Introducing our new Tāmaki Makaurau Auckland Convenor, Shonagh Clark
Like most Kiwis abroad, Aotearoa was the standard for clean, green and sustainable. Beaches and waterways unpolluted, natural farming, vast areas of protected forest, culturally sensitive and quality of life. Sadly, upon returning after 25 years in the Basque Country, I found a country in crisis. The only characteristic of a low wage economy was the low wages. House prices were beyond the reach of low-income families, rivers were dried up or polluted, beaches flagged as too dirty to swim in, erosion from deforestation devastating homes in heavy rains, overstocking on farms, antibiotics in livestock because of insanitary farming practices, overdependence on cars, absence of bilingual documents from government agencies, almost no bilingual schools, poor quality housing from unsustainable materials…
So, I joined the PSA Eco Network. I thought that with 80,000 members surely something would get done! We have four Eco-reps in Auckland workplaces, but it would be great to have one in every government department or agency. Let’s start making noise. Government and Industry have their part to play but the individual consumer has power, and we all have a responsibility to do our bit.
Introducing Sarah Wright – Eco Rep profile
Hi there, my name is Sarah Wright and I work for immigration at Auckland International Airport. I am the only Eco Rep at my workplace, but more people are becoming interested in the topic. We are a relatively small team who work to keep immigration risk offshore. If you have ever seen Border Patrol you may have seen what we do – or used to do, before COVID!
This is me on the only episode of Border Patrol I was on. Most people will find my colleague James far more familiar.
Since COVID-19 arrived our role has changed, and it has given me more time to look into the environmental impact that we, as an immigration branch, are having and try to come up with solutions. I am fortunate to have managers up the chain who support what I do and some progress has been made.
At the airport many, many single use face masks are disposed of into the landfill bins each day. I approached the company Future Post who recycling used face masks into fence posts. They advised that they were only using face masks supplied by Primepac as they (Primepac) were also collecting the used masks and delivering to the Future Post plant. I contacted Primepac and set up a meeting between their sales director and one of our supportive border managers.

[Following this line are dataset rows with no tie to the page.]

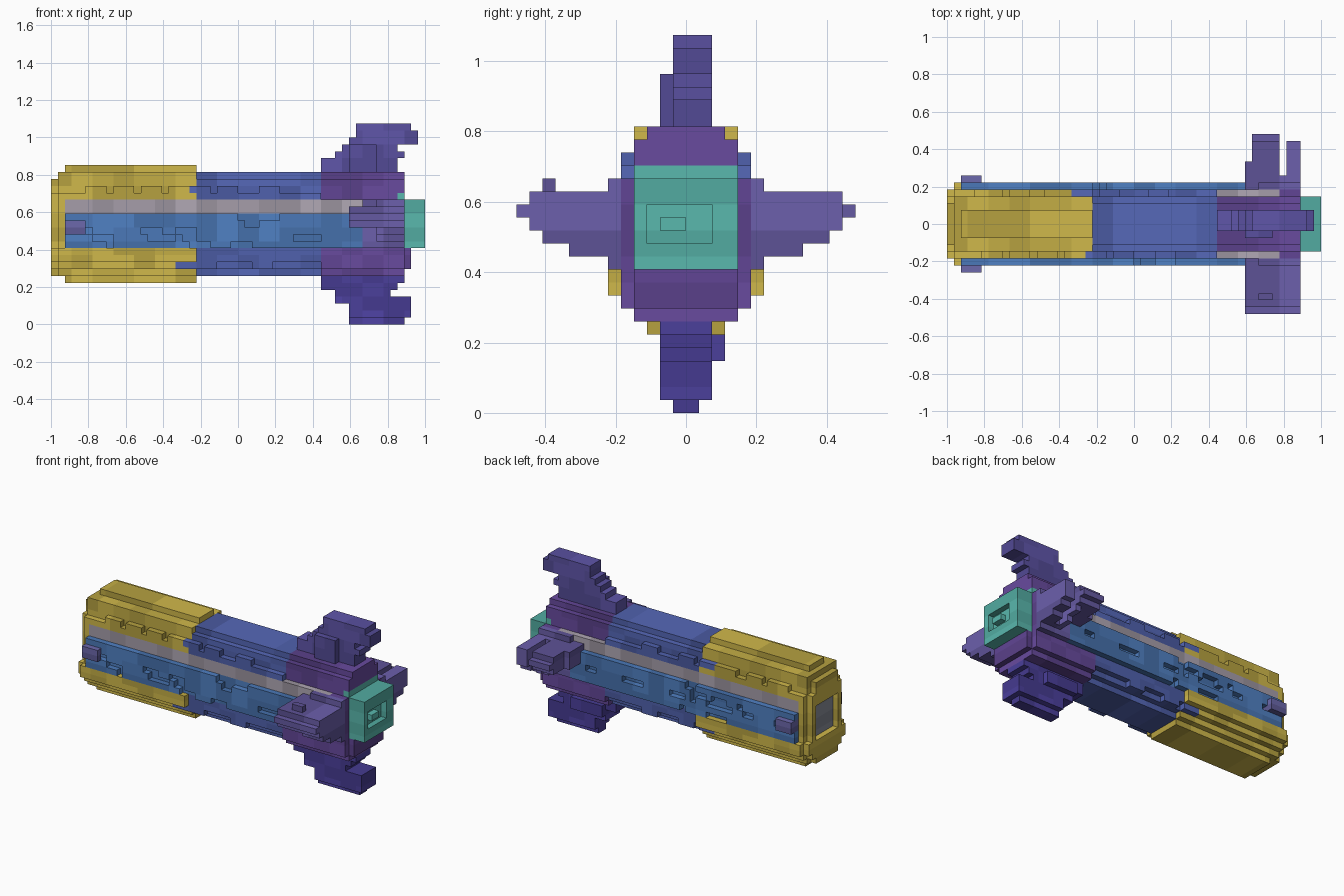
import bpy, bmesh, random
from mathutils import Vector

if "Cube" in bpy.data.objects:
    bpy.data.objects.remove(bpy.data.objects["Cube"])

random.seed(4)
S = 2 / 54          # block size
grid = {}           # (x, y, z) block -> part name


def box(part, x, y, z):
    """Fill half-open ranges of blocks."""
    for i in range(*x):
        for j in range(*y):
            for k in range(*z):
                grid[i, j, k] = part


def carve(x, y, z):
    for i in range(*x):
        for j in range(*y):
            for k in range(*z):
                grid.pop((i, j, k), None)


def hull(part, x, rows, shrink=0):
    """Extrude a cross-section given as {height row: half width}."""
    for k, w in rows.items():
        w -= shrink
        if w > 0:
            box(part, x, (-w, w), (k, k + 1))


# Hull cross-sections
mid = {7: 3, 8: 4, 9: 5, 10: 5, 11: 5, 12: 5, 13: 5, 14: 5, 15: 5, 16: 5,
       17: 5, 18: 5, 19: 4, 20: 4, 21: 3}
nose = {**mid, 6: 3, 7: 4, 8: 5, 9: 6, 10: 6, 21: 4, 22: 2}
tail = {**mid, 6: 2, 7: 4, 8: 5, 18: 4, 21: 3}

# Nose shell with a stepped front and shallow intake
hull("nose_shell", (-25, -6), nose)
hull("nose_shell", (-26, -25), {k: w for k, w in nose.items() if 7 <= k <= 21})
hull("nose_shell", (-27, -26), {k: w for k, w in nose.items() if 7 <= k <= 20}, 1)
carve((-27, -26), (-3, 3), (11, 17))
box("nose_intake", (-26, -25), (-3, 3), (11, 17))

# Middle and tail hull
hull("middle_hull", (-6, 12), mid)
hull("tail_hull", (12, 24), tail)
box("tail_hull", (24, 25), (-4, 4), (8, 11))

for s in (-1, 1):
    def side(part, x, w, z):
        """Fill a block range measured outward from the centre line."""
        y = (w[0], w[1]) if s > 0 else (-w[1], -w[0])
        box(part, x, y, z)
    # Side panels, rails and nose thrusters
    side("side_panel", (-25, 20), (4, 6), (11, 16))
    side("side_rail", (-25, 21), (4, 5), (16, 18))
    side("nose_thruster", (-25, -22), (5, 7), (13, 15))
    # Missing and raised panel blocks
    for _ in range(16):
        x, z = random.randrange(-24, 14), random.randrange(11, 16)
        n = random.randint(1, 4)
        carve((x, x + n), (5, 6) if s > 0 else (-6, -5), (z, z + 1))
    for _ in range(8):
        x = random.randrange(-23, 8)
        side("nose_shell" if x < -9 else "middle_hull", (x, x + 3), (4, 5), (19, 20))
        x = random.randrange(-23, 8)
        side("nose_shell" if x < -9 else "middle_hull", (x, x + 3), (4, 5), (8, 9))
    # Side fins, narrowing towards the tip, on a thicker root
    side("side_fin", (18, 24), (5, 6), (11, 18))
    for k, w in {12: 9, 13: 11, 14: 12, 15: 13, 16: 12}.items():
        start = 20 if k < 14 else 16
        side("side_fin", (start, 24), (5, w), (k, k + 1))
# Slot and swept corner in one side fin, small block on the other
carve((21, 22), (7, 13), (12, 17))
carve((22, 24), (12, 13), (14, 17))
carve((16, 17), (9, 13), (12, 17))
box("side_fin", (18, 20), (-11, -10), (17, 18))

# Top fin: row -> x range
for k, x in {22: (12, 23), 23: (12, 23), 24: (14, 24), 25: (15, 23),
             26: (16, 26), 27: (17, 26), 28: (17, 25)}.items():
    box("top_fin", x, (-1, 2), (k, k + 1))
box("top_fin", (16, 20), (-2, -1), (22, 26))

# Bottom fin
for k, x in {0: (16, 24), 1: (16, 25), 2: (16, 25), 3: (14, 25), 4: (14, 22),
             5: (12, 23), 6: (12, 24)}.items():
    y = (-1, 1) if k == 0 else (-2, 2)
    box("bottom_fin", x, y, (k, k + 1))
box("bottom_fin", (14, 20), (2, 3), (4, 6))

# Engine nozzle with a shallow recess
box("engine_nozzle", (23, 24), (-4, 4), (10, 19))
box("engine_nozzle", (24, 27), (-4, 4), (11, 18))
carve((26, 27), (-3, 2), (13, 16))
box("engine_nozzle", (26, 27), (-2, 0), (14, 15))

colours = {
    "nose_shell": (0.55, 0.42, 0.06), "nose_intake": (0.25, 0.27, 0.32),
    "middle_hull": (0.08, 0.12, 0.42), "tail_hull": (0.12, 0.06, 0.3),
    "side_panel": (0.07, 0.19, 0.48), "side_rail": (0.38, 0.34, 0.4),
    "nose_thruster": (0.13, 0.12, 0.36), "side_fin": (0.13, 0.1, 0.36),
    "top_fin": (0.1, 0.08, 0.35), "bottom_fin": (0.07, 0.05, 0.33),
    "engine_nozzle": (0.1, 0.48, 0.42),
}
# The four corners of each block face, keyed by its outward direction
faces = {
    (1, 0, 0): ((1, 0, 0), (1, 1, 0), (1, 1, 1), (1, 0, 1)),
    (-1, 0, 0): ((0, 0, 0), (0, 0, 1), (0, 1, 1), (0, 1, 0)),
    (0, 1, 0): ((0, 1, 0), (0, 1, 1), (1, 1, 1), (1, 1, 0)),
    (0, -1, 0): ((0, 0, 0), (1, 0, 0), (1, 0, 1), (0, 0, 1)),
    (0, 0, 1): ((0, 0, 1), (1, 0, 1), (1, 1, 1), (0, 1, 1)),
    (0, 0, -1): ((0, 0, 0), (0, 1, 0), (1, 1, 0), (1, 0, 0)),
}

# Turn each part into a mesh of its exposed block faces
for part, colour in colours.items():
    bm = bmesh.new()
    shade = {}
    for cell in [c for c, p in grid.items() if p == part]:
        tone = shade.setdefault((cell[0] // 3, cell[2] // 2), random.randrange(3))
        for d, corners in faces.items():
            if tuple(a + b for a, b in zip(cell, d)) not in grid:
                f = bm.faces.new([bm.verts.new((Vector(cell) + Vector(c)) * S) for c in corners])
                f.material_index = tone
    bmesh.ops.remove_doubles(bm, verts=bm.verts, dist=0.001)
    mesh = bpy.data.meshes.new(part)
    bm.to_mesh(mesh)
    bm.free()
    for n, t in enumerate((1, 0.85, 1.15)):
        mat = bpy.data.materials.new(f"{part}_{n}")
        mat.diffuse_color = (*(c * t for c in colour), 1)
        mat.use_nodes = True
        mat.node_tree.nodes["Principled BSDF"].inputs["Base Color"].default_value = mat.diffuse_color
        mesh.materials.append(mat)
    bpy.context.collection.objects.link(bpy.data.objects.new(part, mesh))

We have now changed suppliers to Primepac and will be recycling all our single use face masks. Very pleased with that outcome. Every step in the right direction helps.
We would love to hear of success stories from other workplaces, as well as things you’re looking to achieve. Please get in touch.